Regeneration

The regeneration study suggests that selective harvest as opposed to complete removal of Oregon-grape plants within a given area allows for a more rapid rebound in plant cover and density. In practice, partial harvest may be more difficult to execute, since the roots of neighboring plants intermingle, causing the removal of one plant to disturb many others. Oregon-grape resprouts vigorously from root fragments, allowing for the population to regenerate following harvest. However, it is a slow-growing species, and our study did not examine how long it would take for the belowground material to regenerate to a level suitable for a second harvest.[PWMP]


Pharmacology

M. aquifolium

Cultivation

Propagation

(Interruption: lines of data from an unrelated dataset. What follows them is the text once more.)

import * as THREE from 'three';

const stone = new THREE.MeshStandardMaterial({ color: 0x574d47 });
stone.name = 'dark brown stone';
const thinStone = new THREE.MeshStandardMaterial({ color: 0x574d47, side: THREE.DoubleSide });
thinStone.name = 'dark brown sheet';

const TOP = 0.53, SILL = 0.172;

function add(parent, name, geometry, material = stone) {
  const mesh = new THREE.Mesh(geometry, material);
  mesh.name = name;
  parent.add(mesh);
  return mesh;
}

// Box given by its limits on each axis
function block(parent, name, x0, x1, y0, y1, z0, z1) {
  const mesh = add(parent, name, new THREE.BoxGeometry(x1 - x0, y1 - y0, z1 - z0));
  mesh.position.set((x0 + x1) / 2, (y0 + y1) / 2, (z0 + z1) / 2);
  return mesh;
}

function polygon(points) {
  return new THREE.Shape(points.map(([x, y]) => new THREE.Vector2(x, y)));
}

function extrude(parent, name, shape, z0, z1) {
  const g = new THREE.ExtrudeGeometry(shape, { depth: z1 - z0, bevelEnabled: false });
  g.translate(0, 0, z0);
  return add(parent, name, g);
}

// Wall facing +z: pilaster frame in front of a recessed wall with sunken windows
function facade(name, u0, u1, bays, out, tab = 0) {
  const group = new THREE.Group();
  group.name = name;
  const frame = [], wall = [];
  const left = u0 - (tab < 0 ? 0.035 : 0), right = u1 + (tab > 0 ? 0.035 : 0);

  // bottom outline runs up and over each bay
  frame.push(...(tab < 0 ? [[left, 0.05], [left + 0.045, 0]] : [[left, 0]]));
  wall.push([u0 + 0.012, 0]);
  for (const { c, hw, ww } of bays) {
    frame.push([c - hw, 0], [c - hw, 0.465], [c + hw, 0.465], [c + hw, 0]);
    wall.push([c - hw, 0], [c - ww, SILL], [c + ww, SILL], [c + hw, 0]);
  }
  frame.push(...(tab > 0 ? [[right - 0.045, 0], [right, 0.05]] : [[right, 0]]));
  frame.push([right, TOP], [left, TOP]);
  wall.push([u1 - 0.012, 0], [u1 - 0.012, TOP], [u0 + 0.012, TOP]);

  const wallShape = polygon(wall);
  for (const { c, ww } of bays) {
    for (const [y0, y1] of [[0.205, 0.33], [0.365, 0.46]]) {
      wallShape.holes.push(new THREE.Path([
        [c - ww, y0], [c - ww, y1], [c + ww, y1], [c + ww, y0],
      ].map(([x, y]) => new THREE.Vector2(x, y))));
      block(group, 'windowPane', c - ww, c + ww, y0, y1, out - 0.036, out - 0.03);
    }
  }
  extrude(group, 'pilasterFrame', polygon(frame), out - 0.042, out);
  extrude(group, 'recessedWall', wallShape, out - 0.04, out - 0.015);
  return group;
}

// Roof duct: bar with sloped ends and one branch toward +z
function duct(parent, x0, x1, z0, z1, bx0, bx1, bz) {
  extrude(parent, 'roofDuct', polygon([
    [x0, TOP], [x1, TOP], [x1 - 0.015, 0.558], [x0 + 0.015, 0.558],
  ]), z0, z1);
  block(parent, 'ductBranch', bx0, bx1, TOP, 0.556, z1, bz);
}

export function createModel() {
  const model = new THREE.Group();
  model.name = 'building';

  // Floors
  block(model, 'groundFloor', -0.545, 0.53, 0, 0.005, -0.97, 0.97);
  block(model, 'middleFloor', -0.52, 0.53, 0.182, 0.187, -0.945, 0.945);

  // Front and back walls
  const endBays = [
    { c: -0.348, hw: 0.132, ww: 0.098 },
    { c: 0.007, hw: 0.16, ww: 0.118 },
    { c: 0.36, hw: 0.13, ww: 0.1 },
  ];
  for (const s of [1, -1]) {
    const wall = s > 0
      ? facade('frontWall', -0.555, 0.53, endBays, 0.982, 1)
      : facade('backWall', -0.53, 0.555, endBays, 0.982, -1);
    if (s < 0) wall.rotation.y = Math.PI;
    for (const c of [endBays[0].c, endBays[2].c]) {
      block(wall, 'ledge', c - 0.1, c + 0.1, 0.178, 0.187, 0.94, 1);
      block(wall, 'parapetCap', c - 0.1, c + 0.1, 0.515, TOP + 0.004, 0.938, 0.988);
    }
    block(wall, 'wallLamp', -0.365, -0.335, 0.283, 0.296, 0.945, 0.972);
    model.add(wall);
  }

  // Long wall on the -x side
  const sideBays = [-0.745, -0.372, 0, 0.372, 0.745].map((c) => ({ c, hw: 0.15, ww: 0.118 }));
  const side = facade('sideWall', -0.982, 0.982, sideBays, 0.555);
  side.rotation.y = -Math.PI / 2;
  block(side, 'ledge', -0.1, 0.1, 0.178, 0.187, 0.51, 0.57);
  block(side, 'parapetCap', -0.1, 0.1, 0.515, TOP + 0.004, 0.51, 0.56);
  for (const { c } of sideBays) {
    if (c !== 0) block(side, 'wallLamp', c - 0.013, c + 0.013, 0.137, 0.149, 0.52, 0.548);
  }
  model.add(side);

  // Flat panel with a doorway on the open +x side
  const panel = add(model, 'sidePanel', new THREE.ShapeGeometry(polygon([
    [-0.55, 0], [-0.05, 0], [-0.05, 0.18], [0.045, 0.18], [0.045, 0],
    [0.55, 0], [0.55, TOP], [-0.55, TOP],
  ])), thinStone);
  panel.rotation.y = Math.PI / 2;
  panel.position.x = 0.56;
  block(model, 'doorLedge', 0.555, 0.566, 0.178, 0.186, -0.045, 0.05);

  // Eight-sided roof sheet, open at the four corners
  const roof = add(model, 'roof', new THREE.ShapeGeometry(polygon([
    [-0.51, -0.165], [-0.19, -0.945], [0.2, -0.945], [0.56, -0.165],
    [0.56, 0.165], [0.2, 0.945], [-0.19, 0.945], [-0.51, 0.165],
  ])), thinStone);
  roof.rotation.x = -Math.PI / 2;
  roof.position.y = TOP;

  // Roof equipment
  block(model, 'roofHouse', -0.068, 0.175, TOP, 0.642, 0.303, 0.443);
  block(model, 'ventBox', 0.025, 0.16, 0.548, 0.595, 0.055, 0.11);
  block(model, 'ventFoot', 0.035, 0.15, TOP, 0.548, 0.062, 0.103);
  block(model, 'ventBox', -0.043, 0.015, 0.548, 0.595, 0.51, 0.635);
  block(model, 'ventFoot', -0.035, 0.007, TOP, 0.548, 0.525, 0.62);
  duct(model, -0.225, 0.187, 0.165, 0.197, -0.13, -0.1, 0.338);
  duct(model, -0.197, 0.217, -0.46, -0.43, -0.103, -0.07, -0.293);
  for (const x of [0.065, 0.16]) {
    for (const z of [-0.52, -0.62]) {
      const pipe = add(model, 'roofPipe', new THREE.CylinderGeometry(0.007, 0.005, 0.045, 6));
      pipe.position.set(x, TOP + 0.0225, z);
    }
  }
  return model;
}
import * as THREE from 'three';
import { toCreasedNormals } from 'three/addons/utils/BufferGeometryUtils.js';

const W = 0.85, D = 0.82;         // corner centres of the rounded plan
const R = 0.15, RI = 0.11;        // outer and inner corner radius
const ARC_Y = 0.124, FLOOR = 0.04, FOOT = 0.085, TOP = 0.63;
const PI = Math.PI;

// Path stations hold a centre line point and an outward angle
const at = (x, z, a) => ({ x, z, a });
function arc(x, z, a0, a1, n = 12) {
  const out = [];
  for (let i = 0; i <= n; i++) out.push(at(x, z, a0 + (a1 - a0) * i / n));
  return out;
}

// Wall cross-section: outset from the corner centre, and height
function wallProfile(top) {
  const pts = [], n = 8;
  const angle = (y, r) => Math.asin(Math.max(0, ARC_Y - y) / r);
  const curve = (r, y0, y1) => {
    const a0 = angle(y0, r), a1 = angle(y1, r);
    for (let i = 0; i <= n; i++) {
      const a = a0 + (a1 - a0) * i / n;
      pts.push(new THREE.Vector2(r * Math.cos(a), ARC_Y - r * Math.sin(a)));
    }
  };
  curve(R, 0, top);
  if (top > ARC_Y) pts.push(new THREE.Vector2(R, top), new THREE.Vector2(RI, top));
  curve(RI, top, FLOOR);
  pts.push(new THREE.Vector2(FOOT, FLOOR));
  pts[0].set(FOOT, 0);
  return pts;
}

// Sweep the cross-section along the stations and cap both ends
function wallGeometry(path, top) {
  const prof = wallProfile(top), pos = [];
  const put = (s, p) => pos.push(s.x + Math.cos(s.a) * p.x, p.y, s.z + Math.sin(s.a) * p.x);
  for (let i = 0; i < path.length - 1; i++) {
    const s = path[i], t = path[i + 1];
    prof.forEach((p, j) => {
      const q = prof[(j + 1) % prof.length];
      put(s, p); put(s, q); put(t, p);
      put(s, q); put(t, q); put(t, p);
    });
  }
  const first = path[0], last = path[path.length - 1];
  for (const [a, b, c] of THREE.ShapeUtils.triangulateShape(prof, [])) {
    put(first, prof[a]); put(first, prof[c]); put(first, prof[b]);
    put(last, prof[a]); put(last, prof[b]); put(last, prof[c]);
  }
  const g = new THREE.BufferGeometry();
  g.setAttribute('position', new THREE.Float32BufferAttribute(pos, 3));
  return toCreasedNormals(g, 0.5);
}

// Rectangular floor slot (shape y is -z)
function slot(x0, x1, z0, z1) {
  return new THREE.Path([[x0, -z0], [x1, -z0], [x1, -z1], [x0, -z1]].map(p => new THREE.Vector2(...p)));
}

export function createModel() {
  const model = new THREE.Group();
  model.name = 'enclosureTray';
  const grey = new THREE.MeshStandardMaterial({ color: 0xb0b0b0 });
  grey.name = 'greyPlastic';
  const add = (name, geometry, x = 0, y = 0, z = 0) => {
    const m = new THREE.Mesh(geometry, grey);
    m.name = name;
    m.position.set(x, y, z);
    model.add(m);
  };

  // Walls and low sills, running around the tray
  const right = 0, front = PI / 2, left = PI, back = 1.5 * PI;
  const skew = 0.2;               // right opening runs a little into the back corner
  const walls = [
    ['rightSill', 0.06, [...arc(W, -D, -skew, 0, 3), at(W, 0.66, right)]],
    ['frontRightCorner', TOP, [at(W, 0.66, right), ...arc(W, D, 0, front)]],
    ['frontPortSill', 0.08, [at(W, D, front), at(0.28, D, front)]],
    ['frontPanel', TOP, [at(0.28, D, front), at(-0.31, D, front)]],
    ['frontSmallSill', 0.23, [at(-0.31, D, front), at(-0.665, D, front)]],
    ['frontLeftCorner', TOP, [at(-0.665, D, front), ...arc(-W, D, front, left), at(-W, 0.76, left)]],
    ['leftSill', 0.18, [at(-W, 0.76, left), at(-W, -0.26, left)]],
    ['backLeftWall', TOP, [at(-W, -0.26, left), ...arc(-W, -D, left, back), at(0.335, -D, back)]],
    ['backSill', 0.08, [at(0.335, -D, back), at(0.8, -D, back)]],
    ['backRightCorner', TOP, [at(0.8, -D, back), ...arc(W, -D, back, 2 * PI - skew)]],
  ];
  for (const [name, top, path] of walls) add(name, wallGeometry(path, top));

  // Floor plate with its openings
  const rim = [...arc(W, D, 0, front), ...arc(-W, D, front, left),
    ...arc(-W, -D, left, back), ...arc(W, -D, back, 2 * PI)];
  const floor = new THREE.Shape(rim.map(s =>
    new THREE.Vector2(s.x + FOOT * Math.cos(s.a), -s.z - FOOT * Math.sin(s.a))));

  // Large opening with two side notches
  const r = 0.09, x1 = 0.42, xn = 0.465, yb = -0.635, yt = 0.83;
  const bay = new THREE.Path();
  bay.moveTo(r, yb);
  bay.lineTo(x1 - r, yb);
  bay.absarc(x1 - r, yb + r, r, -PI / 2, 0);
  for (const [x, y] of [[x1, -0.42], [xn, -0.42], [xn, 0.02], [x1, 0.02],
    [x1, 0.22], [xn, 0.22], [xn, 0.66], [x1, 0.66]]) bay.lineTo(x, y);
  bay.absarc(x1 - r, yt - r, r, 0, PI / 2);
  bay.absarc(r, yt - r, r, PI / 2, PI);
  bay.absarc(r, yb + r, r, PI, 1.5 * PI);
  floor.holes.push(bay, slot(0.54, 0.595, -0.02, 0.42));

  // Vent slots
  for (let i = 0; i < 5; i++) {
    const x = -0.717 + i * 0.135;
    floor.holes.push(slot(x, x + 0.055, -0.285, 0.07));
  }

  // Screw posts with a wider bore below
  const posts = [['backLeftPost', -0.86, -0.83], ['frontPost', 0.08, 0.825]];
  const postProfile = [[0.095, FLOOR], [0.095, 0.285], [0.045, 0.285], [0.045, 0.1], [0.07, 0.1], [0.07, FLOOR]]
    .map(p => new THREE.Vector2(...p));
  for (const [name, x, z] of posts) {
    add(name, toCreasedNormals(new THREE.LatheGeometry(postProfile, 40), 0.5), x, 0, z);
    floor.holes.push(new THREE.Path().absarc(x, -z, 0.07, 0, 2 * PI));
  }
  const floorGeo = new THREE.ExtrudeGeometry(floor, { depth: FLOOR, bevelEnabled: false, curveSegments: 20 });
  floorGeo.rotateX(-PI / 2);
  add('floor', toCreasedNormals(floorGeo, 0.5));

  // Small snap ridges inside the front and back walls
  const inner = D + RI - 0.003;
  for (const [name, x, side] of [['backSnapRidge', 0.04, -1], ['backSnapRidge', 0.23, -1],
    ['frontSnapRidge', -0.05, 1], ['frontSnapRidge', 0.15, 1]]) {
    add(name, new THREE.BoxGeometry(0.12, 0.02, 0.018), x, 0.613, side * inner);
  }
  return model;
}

M. nervosa; "Seed - best sown as soon as it is ripe in a cold frame[78]. It usually germinates in the spring[K]. 'Green' seed (harvested when the embryo has fully developed but before the seed case has dried) should be sown as soon as it is harvested and germinates within 6 weeks[K]. Stored seed should be sown as soon as possible in late winter or spring. 3 weeks cold stratification will improve its germination, which should take place in 3 - 6 months at 10°c. Prick out the seedlings when they are large enough to handle and grow them on in a cold frame for at least their first winter. Plant them out in late spring or early summer. Division of suckers in spring[78]. Whilst they can be placed direct into their permanent positions, better results are achieved if they are potted up and placed in a frame until established[11]. Leaf cuttings in the autumn."[PFAF-1]


Uses of Related Sp.


References


Caution
The information presented on this site is provided for educational purposes. Self diagnosis and treatment, without due diligence, could be harmful and is not encouraged. Some information & images may be copyright. Every effort has been made to present the information in the spirit with which it was originally presented. Some data has been omitted for legal and/or practical consideration. There is some data not covered in the scope of this project, including, but not limited to, cell culture and large-dose animal studies. I have made comparisons and links between related species which may later prove erroneous. I have not verified the information for accuracy and I accept no responsibility for its authenticity. Many of the plants presented are poisonous, have poisonous properties, or could cause illness through misuse, allergic reaction, drug interactions and environmental contaminants. Please use caution and mindfulness when harvesting plants for any use.

Page last modified on 14-10-2016